By Jean-François Quénet in Plouay
As for now, 15 teams have secured their ProTour status for next year. Out of 20 currently, 19 licenses are still valid for 2008, Lampre's license is the only one to come to its end this year but the Italian squad is bidding for a new four-year term (until 2011) despite the loss of co-sponsor Fondital.
Four license holders are doubtful: Marc Biver might lose his because of too many doping cases inside his Astana team this year, Gianluigi Stanga is looking for a new sponsor since it's no longer a love affair with his German sponsor Milram, Jacques Hanegraaf has lost his sponsor Unibet.com but he's in discussion with Dutch manager Gerry van Gerwen to attract the Milram sponsorship and Johan Bruyneel has announced the end of the Discovery Channel but he's rumoured to take over the management of Astana.
"Our priority isn't the number of teams but their quality in terms of financial solidity, medical approach, administration and the level of their riders," UCI ProTour manager Alain Rumpf said to Cyclingnews in Plouay.

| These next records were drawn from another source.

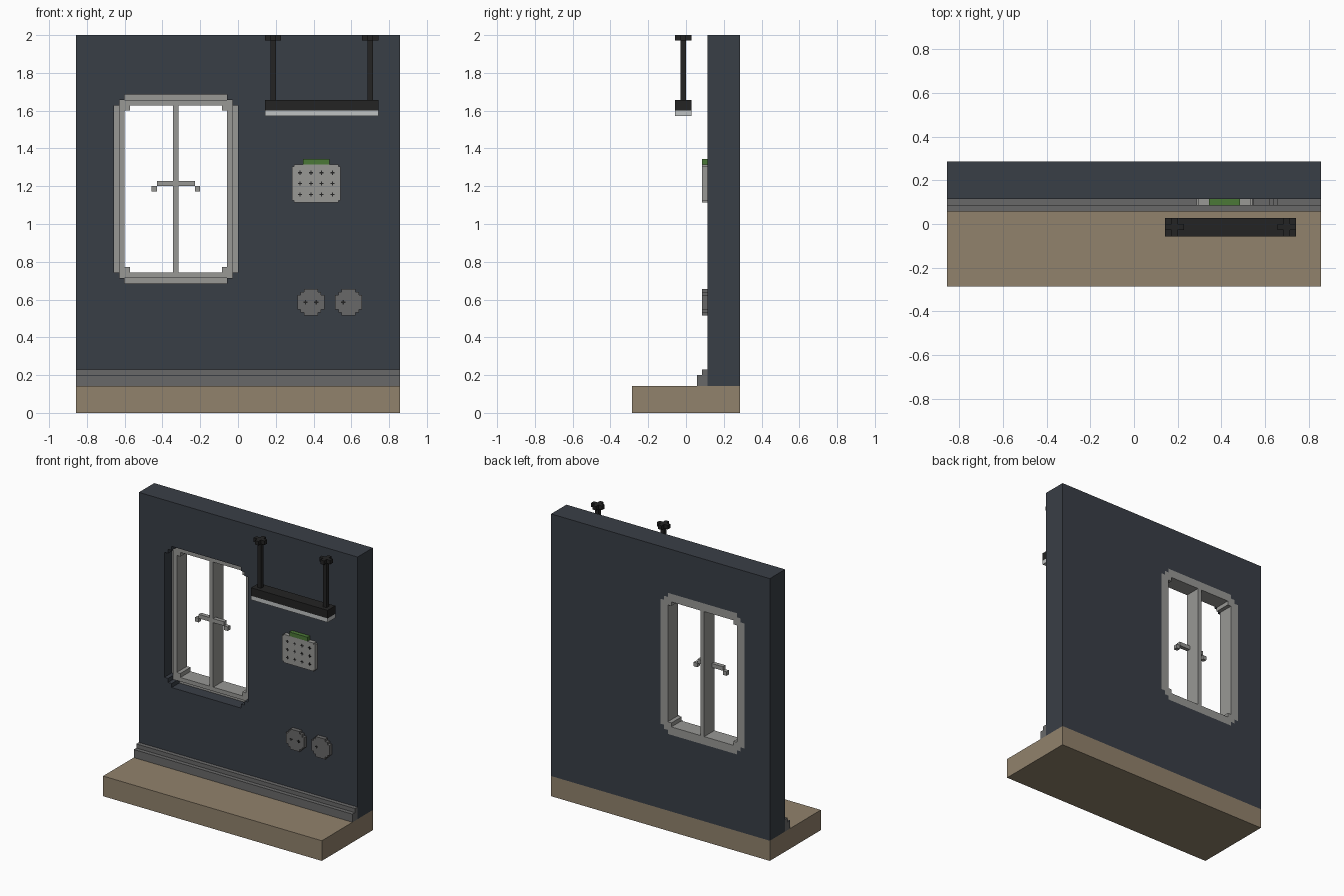
import bpy, bmesh

if "Cube" in bpy.data.objects:
    bpy.data.objects.remove(bpy.data.objects["Cube"])

U = 2 / 70  # grid unit: the model is 60 x 20 x 70 units


def material(name, rgb):
    lin = [((c / 255 + 0.055) / 1.055) ** 2.4 if c > 10 else c / 3294 for c in rgb]
    m = bpy.data.materials.new(name)
    m.diffuse_color = (*lin, 1)
    m.use_nodes = True
    m.node_tree.nodes["Principled BSDF"].inputs["Base Color"].default_value = m.diffuse_color
    return m


WALL = material("slate wall", (57, 62, 70))
FLOOR = material("tan floor", (145, 130, 108))
FRAME = material("light grey", (152, 152, 149))
TRIM = material("mid grey", (105, 105, 105))
BLACK = material("lamp black", (35, 35, 35))
GLOW = material("lamp white", (192, 195, 195))
GREEN = material("display green", (75, 120, 55))


def outline(x0, z0, x1, z1, n=0, s=1.0):
    """Rectangle whose corners are cut back in n stair steps of size s."""
    c = []
    for k in range(n + 1):
        c.append((k * s, (n - k) * s))
        if k < n:
            c.append(((k + 1) * s, (n - k) * s))
    r = c[::-1]
    return ([(x0 + a, z0 + b) for a, b in c] + [(x1 - a, z0 + b) for a, b in r]
            + [(x1 - a, z1 - b) for a, b in c] + [(x0 + a, z1 - b) for a, b in r])


def prism(name, mat, loops, d0, d1, axis="y"):
    """Extrude an outline (plus optional hole loops) from d0 to d1."""
    bm = bmesh.new()
    edges = []
    for loop in loops:
        vs = [bm.verts.new((a, d0, b) if axis == "y" else (a, b, d0)) for a, b in loop]
        edges += [bm.edges.new((vs[i - 1], vs[i])) for i in range(len(vs))]
    if len(loops) == 1:
        bm.faces.new(vs)
    else:
        bmesh.ops.triangle_fill(bm, edges=edges, use_beauty=True)
    ext = bmesh.ops.extrude_face_region(bm, geom=bm.faces[:])
    moved = [g for g in ext["geom"] if isinstance(g, bmesh.types.BMVert)]
    step = (0, d1 - d0, 0) if axis == "y" else (0, 0, d1 - d0)
    bmesh.ops.translate(bm, verts=moved, vec=step)
    bmesh.ops.recalc_face_normals(bm, faces=bm.faces)
    bmesh.ops.scale(bm, verts=bm.verts, vec=(U, U, U))
    me = bpy.data.meshes.new(name)
    bm.to_mesh(me)
    bm.free()
    me.materials.append(mat)
    ob = bpy.data.objects.new(name, me)
    bpy.context.collection.objects.link(ob)
    return ob


def box(name, mat, x0, x1, y0, y1, z0, z1):
    return prism(name, mat, [outline(x0, z0, x1, z1)], y0, y1)


def cross_mark(name, x, z, y):
    """Small plus-shaped dark mark on a front face."""
    prism(name, BLACK, [outline(x - .38, z - .38, x + .38, z + .38, 1, .28)], y - .06, y)


# Floor, wall with window opening, stepped baseboard
box("floor", FLOOR, -30, 30, -10, 10, 0, 5)
prism("wall", WALL, [outline(-30, 5, 30, 70), outline(-23, 24, 0, 59, 2)], 4, 10)
box("baseboard_lower", TRIM, -30, 30, 2, 4, 5, 7)
box("baseboard_upper", TRIM, -30, 30, 3, 4, 7, 8)

# Window: outer ring, raised inner ring, mullion and handles
opening = outline(-21, 26, -2, 57, 1)
prism("window_frame_outer", FRAME, [outline(-23, 24, 0, 59, 2), opening], 7, 10)
prism("window_frame_inner", FRAME, [outline(-22, 25, -1, 58), opening], 6, 7)
box("window_mullion", FRAME, -12, -11, 6, 10, 26, 57)
for side, (a, b, e) in {"left": (-15, -12, -16), "right": (-11, -8, -8)}.items():
    box("window_handle_" + side, FRAME, a, b, 6, 7, 42, 43)
    box("window_handle_tip_" + side, FRAME, e, e + 1, 6, 7, 41, 42)

# Wall control panel with green display and a grid of marks
prism("control_panel", FRAME, [outline(10, 39, 19, 46, 1, .35)], 3, 4)
box("panel_display", GREEN, 12, 17, 3, 4, 46, 47)
for i in range(4):
    for j in range(3):
        cross_mark("panel_mark", 11.5 + 2 * i, 40.5 + 2 * j, 3)

# Round wall sockets
for x, marks in ((11, (12.5, 14.5)), (18, (19.5,))):
    prism("wall_socket", TRIM, [outline(x, 18, x + 5, 23, 2, .6)], 3, 4)
    for m in marks:
        cross_mark("socket_hole", m, 20.5, 3)

# Hanging lamp
box("lamp_body", BLACK, 5, 26, -2, 1, 56, 58)
box("lamp_diffuser", GLOW, 5, 26, -2, 1, 55, 56)
for x in (5, 23):
    box("lamp_rod", BLACK, x + 1, x + 2, -1, 0, 58, 69)
    prism("lamp_mount", BLACK, [outline(x, -2, x + 3, 1, 1)], 69, 70, "z")
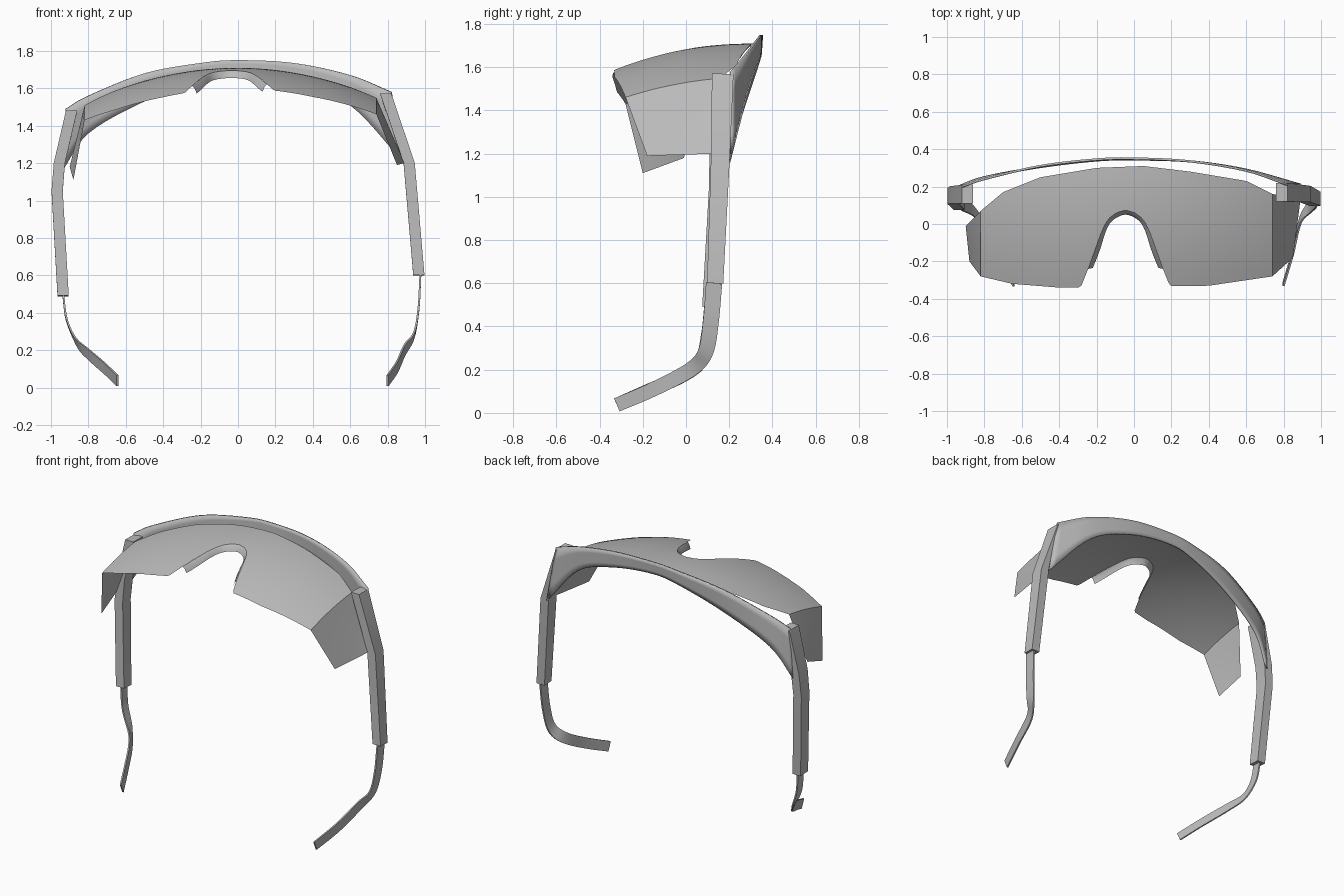
import bpy, bmesh, math
from mathutils import Vector

if "Cube" in bpy.data.objects:
    bpy.data.objects.remove(bpy.data.objects["Cube"])

grey = bpy.data.materials.new("plain_grey")
grey.use_nodes = True
COLOUR = (0.5, 0.5, 0.5, 1)
grey.diffuse_color = COLOUR
grey.node_tree.nodes["Principled BSDF"].inputs["Base Color"].default_value = COLOUR


def finish(bm, name, angle=30, thickness=0):
    bmesh.ops.recalc_face_normals(bm, faces=bm.faces)
    mesh = bpy.data.meshes.new(name)
    bm.to_mesh(mesh)
    bm.free()
    obj = bpy.data.objects.new(name, mesh)
    bpy.context.collection.objects.link(obj)
    mesh.materials.append(grey)
    if thickness:
        mod = obj.modifiers.new("thickness", "SOLIDIFY")
        mod.thickness = thickness
        mod.offset = 0
    bpy.ops.object.select_all(action="DESELECT")
    obj.select_set(True)
    bpy.context.view_layer.objects.active = obj
    bpy.ops.object.shade_smooth_by_angle(angle=math.radians(angle))
    return obj


def skin(bm, rows, closed=False):
    """Bridge equal-length rows of points with quads."""
    verts = [[bm.verts.new(p) for p in row] for row in rows]
    for a, b in zip(verts, verts[1:]):
        n = len(a)
        for i in range(n if closed else n - 1):
            j = (i + 1) % n
            bm.faces.new((a[i], a[j], b[j], b[i]))
    return verts


def smooth_path(points, steps=6):
    """Catmull-Rom curve through the points."""
    p = [Vector(q) for q in points]
    p = [2 * p[0] - p[1]] + p + [2 * p[-1] - p[-2]]
    out = []
    for a, b, c, d in zip(p, p[1:], p[2:], p[3:]):
        for s in range(steps):
            t = s / steps
            out.append(0.5 * (2 * b + (c - a) * t + (2 * a - 5 * b + 4 * c - d) * t * t
                              + (3 * b - a - 3 * c + d) * t ** 3))
    return out + [p[-2]]


def interp(table, x):
    for (x0, y0), (x1, y1) in zip(table, table[1:]):
        if x <= x1:
            return y0 + (y1 - y0) * max(0, (x - x0) / (x1 - x0))
    return table[-1][1]


def sweep(name, path, width, depths):
    """Box section: width along x, depth across the path in the side plane."""
    bm = bmesh.new()
    rings = []
    last = len(path) - 1
    for i, p in enumerate(path):
        t = path[min(i + 1, last)] - path[max(i - 1, 0)]
        across = Vector((0, -t.z, t.y)).normalized()
        d = across * (depths[0] + (depths[1] - depths[0]) * i / last) / 2
        w = Vector((width / 2, 0, 0))
        rings.append([p - w - d, p + w - d, p + w + d, p - w + d])
    ends = skin(bm, rings, closed=True)
    bm.faces.new(ends[0])
    bm.faces.new(ends[-1])
    return finish(bm, name)


# Lens: a shallow domed sheet with an arched nose notch
NOTCH_X = -0.045
NOTCH = [(0, .075), (.05, .06), (.09, .03), (.12, -.02), (.15, -.1), (.2, -.24), (.24, -.34)]
BACK = [(-.82, .07), (-.7, .17), (-.5, .25), (-.2, .3), (.05, .31), (.3, .28), (.6, .23), (.74, .16)]
FRONT = [(-.82, -.28), (-.65, -.32), (-.4, -.34), (.4, -.33), (.74, -.28)]


def lens_z(x, y):
    return 1.71 - .28 * (x + .04) ** 2 + .02 * x - .11 * ((.3 - y) / .63) ** 2


def lens_column(x, rows=12):
    low = interp(FRONT, x)
    d = abs(x - NOTCH_X)
    if d < .24:
        low = max(low, interp(NOTCH, d))
    high = interp(BACK, x)
    ys = [low + (high - low) * r / rows for r in range(rows + 1)]
    return [Vector((x, y, lens_z(x, y))) for y in ys]


bm = bmesh.new()
columns = [lens_column(-.82 + 1.56 * i / 104) for i in range(105)]
skin(bm, columns)

# Side shields folded down from both lens ends
for fold, front_low, back_low in (
        (columns[-1], (.85, -.18, 1.19), (.89, .13, 1.2)),
        (columns[0], (-.88, -.2, 1.11), (-.9, -.01, 1.18))):
    a, b = Vector(front_low), Vector(back_low)
    n = len(fold) - 1
    hem = [a.lerp(b, i / n) for i in range(n + 1)]
    skin(bm, [[p.lerp(q, s / 4) for p, q in zip(fold, hem)] for s in range(5)])
bmesh.ops.remove_doubles(bm, verts=bm.verts, dist=.0005)
finish(bm, "lens", angle=25)

# Nose flange lining the notch
arch = [(-d, y) for d, y in reversed(NOTCH[:-1])] + NOTCH[1:-1]
rim = smooth_path([(NOTCH_X + d, y, lens_z(NOTCH_X + d, y)) for d, y in arch], 4)
centre = Vector((NOTCH_X, -.2, 0))
lip = []
for p in rim:
    inward = (centre - p)
    inward.z = 0
    lip.append(p + inward.normalized() * .025 + Vector((0, 0, -.04)))
bm = bmesh.new()
skin(bm, [rim, [p.lerp(q, .5) + Vector((0, 0, .008)) for p, q in zip(rim, lip)], lip])
finish(bm, "nose_flange", angle=60)

# Brow frame: a band that widens into a wedge at each corner
upper = smooth_path([(-.92, .2, 1.49), (-.8, .24, 1.56), (-.5, .31, 1.68), (-.2, .345, 1.735),
                     (0, .35, 1.75), (.3, .335, 1.735), (.6, .285, 1.67), (.82, .21, 1.58)])
lower = smooth_path([(-.94, .2, 1.16), (-.8, .25, 1.36), (-.5, .305, 1.53), (-.2, .34, 1.64),
                     (0, .345, 1.67), (.3, .335, 1.63), (.6, .29, 1.51), (.89, .21, 1.2)])
bm = bmesh.new()
skin(bm, [[p.lerp(q, s / 4) for p, q in zip(upper, lower)] for s in range(5)])
finish(bm, "brow_frame", angle=40, thickness=.012)

# Temple arms
left_arm = [(.79, .17, 1.57), (.915, .16, 1.2), (.967, .135, .6)]
right_arm = [(-.89, .16, 1.48), (-.955, .155, 1.2), (-.967, .15, 1.05), (-.935, .115, .49)]
sweep("left_temple_arm", [Vector(p) for p in left_arm], .06, (.1, .075))
sweep("right_temple_arm", [Vector(p) for p in right_arm], .06, (.1, .08))

# Thin curved ear tips
left_tip = [(.975, .13, .6), (.965, .115, .42), (.94, .09, .28),
            (.89, .02, .2), (.85, -.15, .11), (.8, -.32, .037)]
right_tip = [(-.935, .115, .5), (-.915, .1, .36), (-.86, .07, .24),
             (-.79, -.02, .17), (-.71, -.18, .1), (-.645, -.32, .037)]
sweep("left_ear_tip", smooth_path(left_tip), .01, (.075, .065))
sweep("right_ear_tip", smooth_path(right_tip), .01, (.06, .065))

Not only the budget of the teams will be taken into consideration. It's rumoured that the UCI isn't too keen to trust the people linked to Doctor Michele Ferrari anymore after the Astana fiasco at the 2007 Tour de France. Before the start and before he got caught for blood transfusion, Alexander Vinokourov had clarified that he was coached by Ferrari, who was the man behind Tony Rominger in the early 1990s and Lance Armstrong after that. Rominger was Vinokourov's agent until the Kazakh got busted. He's now in charge of the career of Alberto Contador, among others.
The plan of forming a team backed by a Kazakh connection, managed by Bruyneel with Contador as a leader is not very likely to please the license commission of the UCI ProTour, since the credibility of cycling seems to be its priority now. "It's possible that the license commission will take Astana's license back," Rumpf explained.
Australia and the USA ready for ProTour events
After the first four-years term of the UCI ProTour (2005-2008), the second version of the competition should begin in 2009. It's been an all-European event so far but the UCI is ready for a change, Alain Rumpf continued. "There is a big interest from Australia and the USA for hosting a ProTour race. Our first priority is the quality and the fight against doping; our second priority is to develop the concept of the ProTour on other continents.
"Cycling needs something new but it's also important not to cut the sport from its roots. Look at Plouay: Brittany is the hot bed of French cycling, it's fantastic to see organizers putting together an event of three or four days, for all the categories, including a women's world cup race and a popular fun ride. It's also necessary to have a vision for the sport to be global because cycling is in competition with many other sports in the world. We're closely watched out by the IOC [International Olympic Committee]." The Tour Down Under in Adelaide is expected to become the first non-European event to enter the ProTour.